Non-viral vector formulations comprise typically complexes of nucleic acids with cationic polymers or lipids. However, for in vivo applications cationic formulations suffer from problems of poor tissue penetration, non-specific binding to cells, interaction with serum proteins and cell adhesion molecules and can lead to inflammatory responses. Anionic formulations may provide a solution to these problems but they have not been developed to the same extent as cationic formulations due to difficulties of nucleic acid packaging and poor transfection efficiency. We have developed novel PEGylated, anionic nanocomplexes containing cationic targeting peptides that act as a bridge between PEGylated anionic liposomes and plasmid DNA. At optimized ratios, the components self-assemble into anionic nanocomplexes with a high packaging efficiency of plasmid DNA. Anionic PEGylated nanocomplexes were resistant to aggregation in serum and transfected cells with a far higher degree of receptor-targeted specificity than their homologous non-PEGylated anionic and cationic counterparts.
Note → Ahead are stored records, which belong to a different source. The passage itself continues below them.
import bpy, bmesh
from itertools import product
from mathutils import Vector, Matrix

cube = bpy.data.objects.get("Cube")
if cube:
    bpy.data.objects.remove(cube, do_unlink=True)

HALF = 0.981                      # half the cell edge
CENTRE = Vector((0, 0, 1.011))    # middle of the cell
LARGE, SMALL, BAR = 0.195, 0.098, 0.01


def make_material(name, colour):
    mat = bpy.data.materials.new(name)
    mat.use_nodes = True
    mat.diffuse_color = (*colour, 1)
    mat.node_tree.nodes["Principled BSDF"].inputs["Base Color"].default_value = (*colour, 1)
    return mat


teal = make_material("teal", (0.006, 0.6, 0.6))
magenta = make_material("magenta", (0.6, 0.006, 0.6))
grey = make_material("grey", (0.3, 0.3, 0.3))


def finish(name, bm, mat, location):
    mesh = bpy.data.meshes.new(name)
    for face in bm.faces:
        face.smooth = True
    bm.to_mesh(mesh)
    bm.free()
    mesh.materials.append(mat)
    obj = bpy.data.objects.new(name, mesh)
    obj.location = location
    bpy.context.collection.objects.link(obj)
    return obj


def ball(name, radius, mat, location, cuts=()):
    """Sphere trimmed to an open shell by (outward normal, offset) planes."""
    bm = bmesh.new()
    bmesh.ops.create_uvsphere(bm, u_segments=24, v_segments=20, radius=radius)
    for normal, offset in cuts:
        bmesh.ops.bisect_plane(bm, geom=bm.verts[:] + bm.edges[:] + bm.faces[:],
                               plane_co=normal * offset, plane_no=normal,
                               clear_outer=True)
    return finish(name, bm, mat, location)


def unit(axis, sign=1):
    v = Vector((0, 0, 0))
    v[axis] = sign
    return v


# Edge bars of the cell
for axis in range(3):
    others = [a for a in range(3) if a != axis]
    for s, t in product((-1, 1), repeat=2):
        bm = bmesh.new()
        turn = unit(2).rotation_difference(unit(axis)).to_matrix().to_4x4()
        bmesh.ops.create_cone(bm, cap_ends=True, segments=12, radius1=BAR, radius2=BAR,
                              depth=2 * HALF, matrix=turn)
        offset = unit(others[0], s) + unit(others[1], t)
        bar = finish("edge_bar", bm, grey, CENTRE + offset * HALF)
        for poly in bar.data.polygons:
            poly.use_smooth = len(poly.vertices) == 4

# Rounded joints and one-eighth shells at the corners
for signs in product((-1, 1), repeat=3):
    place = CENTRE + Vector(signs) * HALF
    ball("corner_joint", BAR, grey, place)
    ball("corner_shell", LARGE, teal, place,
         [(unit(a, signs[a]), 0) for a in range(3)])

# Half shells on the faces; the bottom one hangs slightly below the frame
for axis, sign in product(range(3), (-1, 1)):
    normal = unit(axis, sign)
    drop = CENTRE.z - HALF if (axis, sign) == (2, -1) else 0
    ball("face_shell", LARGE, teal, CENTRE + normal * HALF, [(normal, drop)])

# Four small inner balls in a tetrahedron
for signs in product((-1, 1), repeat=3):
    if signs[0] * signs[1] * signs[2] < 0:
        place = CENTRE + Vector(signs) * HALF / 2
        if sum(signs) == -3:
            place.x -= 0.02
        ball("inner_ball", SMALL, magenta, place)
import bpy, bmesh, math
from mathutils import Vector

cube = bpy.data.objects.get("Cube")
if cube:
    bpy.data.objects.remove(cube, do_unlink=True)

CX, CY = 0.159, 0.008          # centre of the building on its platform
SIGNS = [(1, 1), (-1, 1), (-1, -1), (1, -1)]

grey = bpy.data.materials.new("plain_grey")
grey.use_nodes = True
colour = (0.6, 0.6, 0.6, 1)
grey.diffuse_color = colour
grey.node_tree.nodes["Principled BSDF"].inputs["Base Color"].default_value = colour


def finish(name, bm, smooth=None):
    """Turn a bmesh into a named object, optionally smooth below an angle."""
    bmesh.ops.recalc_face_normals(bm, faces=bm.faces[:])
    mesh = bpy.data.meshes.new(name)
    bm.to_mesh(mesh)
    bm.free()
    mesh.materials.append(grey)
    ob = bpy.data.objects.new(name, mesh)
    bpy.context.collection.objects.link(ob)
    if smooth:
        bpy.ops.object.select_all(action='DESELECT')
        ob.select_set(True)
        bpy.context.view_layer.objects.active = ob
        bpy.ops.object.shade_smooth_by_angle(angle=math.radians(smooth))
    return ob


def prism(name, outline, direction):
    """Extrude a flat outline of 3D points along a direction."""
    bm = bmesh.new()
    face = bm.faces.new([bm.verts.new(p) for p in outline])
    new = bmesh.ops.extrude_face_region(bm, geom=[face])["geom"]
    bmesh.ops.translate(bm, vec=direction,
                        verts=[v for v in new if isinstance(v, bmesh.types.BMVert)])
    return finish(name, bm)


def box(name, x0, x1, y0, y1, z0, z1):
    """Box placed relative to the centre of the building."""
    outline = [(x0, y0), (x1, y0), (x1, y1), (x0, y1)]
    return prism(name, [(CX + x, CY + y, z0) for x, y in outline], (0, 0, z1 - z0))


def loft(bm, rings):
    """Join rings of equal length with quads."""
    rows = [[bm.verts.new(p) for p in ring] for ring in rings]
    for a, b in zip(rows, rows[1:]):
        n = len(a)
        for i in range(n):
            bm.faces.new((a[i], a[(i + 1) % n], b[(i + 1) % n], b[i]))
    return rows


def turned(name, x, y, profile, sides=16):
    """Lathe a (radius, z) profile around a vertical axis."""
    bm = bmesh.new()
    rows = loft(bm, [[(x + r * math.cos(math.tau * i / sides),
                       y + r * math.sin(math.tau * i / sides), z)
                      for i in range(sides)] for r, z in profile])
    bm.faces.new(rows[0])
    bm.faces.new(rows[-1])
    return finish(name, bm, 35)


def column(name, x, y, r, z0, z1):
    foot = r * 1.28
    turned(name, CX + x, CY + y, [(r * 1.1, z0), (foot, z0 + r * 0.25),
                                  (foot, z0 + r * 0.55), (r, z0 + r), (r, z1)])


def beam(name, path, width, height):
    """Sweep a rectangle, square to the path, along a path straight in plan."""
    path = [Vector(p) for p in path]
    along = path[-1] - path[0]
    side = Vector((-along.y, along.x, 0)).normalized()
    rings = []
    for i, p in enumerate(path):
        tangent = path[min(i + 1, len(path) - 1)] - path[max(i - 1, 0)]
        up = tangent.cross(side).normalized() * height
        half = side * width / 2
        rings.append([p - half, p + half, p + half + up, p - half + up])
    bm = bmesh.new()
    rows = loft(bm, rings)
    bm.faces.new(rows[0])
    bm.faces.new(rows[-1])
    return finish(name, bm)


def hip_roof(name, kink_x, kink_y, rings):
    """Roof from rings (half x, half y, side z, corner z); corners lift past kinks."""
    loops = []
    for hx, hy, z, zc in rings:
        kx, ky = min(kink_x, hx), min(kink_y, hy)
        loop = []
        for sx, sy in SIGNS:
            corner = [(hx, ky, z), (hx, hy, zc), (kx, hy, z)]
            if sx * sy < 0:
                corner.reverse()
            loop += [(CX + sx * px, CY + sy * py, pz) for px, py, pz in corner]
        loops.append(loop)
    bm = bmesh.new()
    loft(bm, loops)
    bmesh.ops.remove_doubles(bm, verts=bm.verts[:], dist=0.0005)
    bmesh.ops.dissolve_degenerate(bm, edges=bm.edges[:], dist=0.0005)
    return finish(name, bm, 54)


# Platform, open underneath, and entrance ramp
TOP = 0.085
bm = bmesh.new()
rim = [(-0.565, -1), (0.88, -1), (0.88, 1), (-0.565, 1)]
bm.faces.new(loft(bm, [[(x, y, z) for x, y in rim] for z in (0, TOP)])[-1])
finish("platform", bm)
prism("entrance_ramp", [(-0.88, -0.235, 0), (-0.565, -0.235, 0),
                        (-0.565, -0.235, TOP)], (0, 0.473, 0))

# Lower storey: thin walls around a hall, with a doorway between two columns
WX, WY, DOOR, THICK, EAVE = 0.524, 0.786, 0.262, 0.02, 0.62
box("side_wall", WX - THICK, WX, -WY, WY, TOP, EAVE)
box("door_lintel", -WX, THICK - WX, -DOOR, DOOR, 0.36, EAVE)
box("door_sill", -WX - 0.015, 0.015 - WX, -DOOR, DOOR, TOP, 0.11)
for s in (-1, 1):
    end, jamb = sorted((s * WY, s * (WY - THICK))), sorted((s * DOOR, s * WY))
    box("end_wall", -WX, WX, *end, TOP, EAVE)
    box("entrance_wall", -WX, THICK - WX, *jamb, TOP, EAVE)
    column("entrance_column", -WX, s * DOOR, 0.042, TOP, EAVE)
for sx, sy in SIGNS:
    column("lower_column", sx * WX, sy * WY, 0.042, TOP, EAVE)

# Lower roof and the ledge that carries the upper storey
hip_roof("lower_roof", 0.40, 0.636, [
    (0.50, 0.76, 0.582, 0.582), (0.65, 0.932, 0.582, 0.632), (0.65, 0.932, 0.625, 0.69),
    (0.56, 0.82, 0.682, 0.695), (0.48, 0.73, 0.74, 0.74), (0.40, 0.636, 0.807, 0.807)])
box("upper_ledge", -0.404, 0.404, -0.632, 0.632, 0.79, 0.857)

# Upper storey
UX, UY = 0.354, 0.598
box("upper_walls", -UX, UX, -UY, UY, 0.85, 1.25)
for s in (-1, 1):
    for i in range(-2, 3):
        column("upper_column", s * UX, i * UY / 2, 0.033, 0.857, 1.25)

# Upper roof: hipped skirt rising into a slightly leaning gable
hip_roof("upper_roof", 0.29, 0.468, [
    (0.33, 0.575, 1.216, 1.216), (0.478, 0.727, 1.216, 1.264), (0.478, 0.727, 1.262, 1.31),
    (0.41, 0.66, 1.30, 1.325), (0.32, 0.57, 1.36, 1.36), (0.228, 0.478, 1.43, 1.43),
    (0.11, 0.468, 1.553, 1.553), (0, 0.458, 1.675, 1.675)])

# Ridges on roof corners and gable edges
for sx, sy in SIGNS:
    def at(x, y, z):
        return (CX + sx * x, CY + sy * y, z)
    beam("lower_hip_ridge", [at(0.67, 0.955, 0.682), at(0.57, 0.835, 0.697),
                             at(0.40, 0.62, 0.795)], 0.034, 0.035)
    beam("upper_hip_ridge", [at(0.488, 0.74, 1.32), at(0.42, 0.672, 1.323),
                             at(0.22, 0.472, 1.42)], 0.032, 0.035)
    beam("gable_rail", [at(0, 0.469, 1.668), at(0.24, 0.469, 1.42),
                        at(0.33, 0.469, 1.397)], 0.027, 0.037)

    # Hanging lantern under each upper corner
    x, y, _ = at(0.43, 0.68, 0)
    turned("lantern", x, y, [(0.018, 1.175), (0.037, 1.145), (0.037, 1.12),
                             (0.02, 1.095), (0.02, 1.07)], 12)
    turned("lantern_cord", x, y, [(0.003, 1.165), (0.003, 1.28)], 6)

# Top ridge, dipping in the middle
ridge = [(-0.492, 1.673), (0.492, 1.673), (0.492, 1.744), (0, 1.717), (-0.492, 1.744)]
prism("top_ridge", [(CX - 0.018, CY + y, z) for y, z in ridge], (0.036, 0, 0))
Gadolinium-labeled, anionic nanoparticles, administered directly to the brain by convection-enhanced delivery displayed improved tissue penetration and dispersal as well as more widespread cellular transfection than cationic formulations. Anionic PEGylated nanocomplexes have widespread potential for in vivo gene therapy due to their targeted transfection efficiency and ability to penetrate tissues.
- Gene therapy